This installment: weird and charming graphic vignettes (f); mammalian follies to the max (f); caregiving intensities (f); a wicked look at the book biz (f); from addiction to art (nf); and hanky-panky among jurors.
Bizarre Romance by Audrey Niffenegger
Well, the title grabbed me first, on display among the graphic novels (a favorite section but tucked away in the back next to Science Fiction) and then I plunged into these weird little vignettes with pleasure. Some straight prose, some illustrated by Eddie Campbell in graphic novel form. Like “RoseRedSnowRidingBeautySleepingWhite” (whew) where in a costume shop Roselyn dons the rosy cape, is seized by a hand that comes through the mirror, and is dropped into a land where she becomes its benevolent, innovative ruler. She brings about anachronistic innovations, marries and has a daughter who bears the head of a badger (very cute) but of course it can’t last. That’s just a taste. Check it out.
The Most Fun We Ever Had by Claire Lombardo
This novel explores many aspects of what my husband referred to as “mammalian follies,”—coupling, begetting, and in many cases, uncoupling when it doesn’t work out. The embedded irony is that the ur-couple, Marilyn and David, have a juicy, satisfying relationship even after all those years and their progeny always feel less-than. The constellating drama: Jonah, whom Violet bore in secret when she was 16, appears and knocks everyone for a loop. Chicago setting, children providing more misery than pleasure, from the ‘70s to present day—lots of upheavals and rueful realizations—ahh!
Say Say Say by Lila Savage
It’s what Jill cannot say that’s the central concern of this book; she’s relatively young but brain damaged from an accident. Ella is hired as caregiver but often feels helpless as Jill rages, balks, and repeats herself over and over. Her husband Bryn has dedicated himself to her primary care and is run ragged. Ella wants to help him as well but it’s confusing, awkward, and one more level of frustration. The author knows whereof she speaks with 10 years of caregiving under her belt. Sad, moving, thoughtful.

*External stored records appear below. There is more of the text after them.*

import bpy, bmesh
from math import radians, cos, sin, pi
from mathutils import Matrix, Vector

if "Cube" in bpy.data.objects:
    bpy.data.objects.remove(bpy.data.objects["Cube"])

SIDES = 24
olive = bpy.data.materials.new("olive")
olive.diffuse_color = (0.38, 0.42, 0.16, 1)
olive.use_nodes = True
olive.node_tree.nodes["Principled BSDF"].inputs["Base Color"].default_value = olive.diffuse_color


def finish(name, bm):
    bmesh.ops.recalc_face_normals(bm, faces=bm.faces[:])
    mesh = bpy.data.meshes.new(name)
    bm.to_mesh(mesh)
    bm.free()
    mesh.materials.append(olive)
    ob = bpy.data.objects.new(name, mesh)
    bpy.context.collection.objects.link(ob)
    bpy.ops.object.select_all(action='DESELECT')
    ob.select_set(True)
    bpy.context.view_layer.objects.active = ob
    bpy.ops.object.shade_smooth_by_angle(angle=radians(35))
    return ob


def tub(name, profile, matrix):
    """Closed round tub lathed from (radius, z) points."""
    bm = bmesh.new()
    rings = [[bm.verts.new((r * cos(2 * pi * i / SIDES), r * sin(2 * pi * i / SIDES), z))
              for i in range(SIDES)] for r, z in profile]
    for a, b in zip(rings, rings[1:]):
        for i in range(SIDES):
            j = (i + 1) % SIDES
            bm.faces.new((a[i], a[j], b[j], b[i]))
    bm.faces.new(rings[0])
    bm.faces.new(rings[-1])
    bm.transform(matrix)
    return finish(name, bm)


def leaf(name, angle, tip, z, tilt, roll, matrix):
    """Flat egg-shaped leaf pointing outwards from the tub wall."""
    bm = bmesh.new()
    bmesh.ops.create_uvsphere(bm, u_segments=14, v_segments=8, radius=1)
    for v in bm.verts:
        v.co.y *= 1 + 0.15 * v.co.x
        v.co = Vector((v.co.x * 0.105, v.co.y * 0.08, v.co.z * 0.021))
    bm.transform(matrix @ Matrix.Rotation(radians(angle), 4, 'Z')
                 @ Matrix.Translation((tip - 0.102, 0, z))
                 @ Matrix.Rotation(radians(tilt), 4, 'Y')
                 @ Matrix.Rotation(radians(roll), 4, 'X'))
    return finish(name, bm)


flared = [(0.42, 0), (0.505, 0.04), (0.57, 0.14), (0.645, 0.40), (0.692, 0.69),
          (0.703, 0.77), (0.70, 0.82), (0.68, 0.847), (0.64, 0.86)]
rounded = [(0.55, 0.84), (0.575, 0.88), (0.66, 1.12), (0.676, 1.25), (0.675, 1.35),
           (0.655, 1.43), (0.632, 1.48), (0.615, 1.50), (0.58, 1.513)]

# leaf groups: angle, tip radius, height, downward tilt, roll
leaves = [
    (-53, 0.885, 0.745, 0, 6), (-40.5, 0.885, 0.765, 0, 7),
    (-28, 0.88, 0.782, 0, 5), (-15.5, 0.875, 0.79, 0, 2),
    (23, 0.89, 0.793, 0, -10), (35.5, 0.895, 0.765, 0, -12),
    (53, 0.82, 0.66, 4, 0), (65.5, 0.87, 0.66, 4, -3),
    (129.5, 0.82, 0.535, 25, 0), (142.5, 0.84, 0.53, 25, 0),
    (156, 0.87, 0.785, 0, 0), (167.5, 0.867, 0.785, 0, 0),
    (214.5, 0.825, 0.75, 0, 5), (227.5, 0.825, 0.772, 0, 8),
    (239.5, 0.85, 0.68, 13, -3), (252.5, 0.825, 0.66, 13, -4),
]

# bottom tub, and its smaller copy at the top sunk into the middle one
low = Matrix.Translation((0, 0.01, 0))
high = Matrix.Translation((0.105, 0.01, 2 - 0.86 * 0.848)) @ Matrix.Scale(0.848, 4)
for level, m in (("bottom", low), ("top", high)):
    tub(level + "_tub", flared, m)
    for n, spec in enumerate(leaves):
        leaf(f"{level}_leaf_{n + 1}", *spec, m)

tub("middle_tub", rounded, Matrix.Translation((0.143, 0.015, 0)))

The Last Book Party by Karen Dukess
Eve grew up on Cape Cod but is trying to make it in the publishing world of NYC. She’s passed over for promotion so decides return home and take up Henry’s offer; this famous journalist is working on a memoir and could use her assistance. First she connected with his charming son (a one-night-stand) and then things turn inevitable between her and Henry. Meanwhile his wife, an acclaimed poet, has her own diversions. The party in question, a yearly costume extravaganza, is where it all plays out and falls apart. A wicked look at the book biz with its swamp of writers’ egos. One of those sadder-but-wiser tales I dearly love.
The Light Years by Chris Rush
A memoir fueled with alcoholism, drugs, and family dysfunction but shot through, amazingly, with Rush’s indomitable spirit. Growing up in New Jersey in the ‘60s, this gay Catholic boy definitely didn’t fit in. Boarding schools, wild trips to connect with far-flung, rebellious relatives and friends, a hot mess. But—is it art that saves him? That’s his current, award-winning profession and I’m so glad he lived to tell this vivid, hair-raising tale.
The Body in Question by Jill Ciment
At first she’s just juror C-2, sequestered for a weird case—did this adopted Romanian twin set her baby brother on fire? She’s a photographer, married to her now aged professor. When juror F-17, an anatomy professor, flirts with her, she goes for it. The panel is put up in a slightly seedy motel and the 7 of them are a mixed bag. Not long after the verdict, her husband dies. Word of the tryst gets out in the papers and between notoriety and the loss, her life feels very compromised. This was riveting and disturbing. (One thing that bothered me: when her husband dies the machines around him go flat. But he has a pacemaker—wouldn’t that keep going? Let me know if anyone out there has an answer for me.)
Back next week.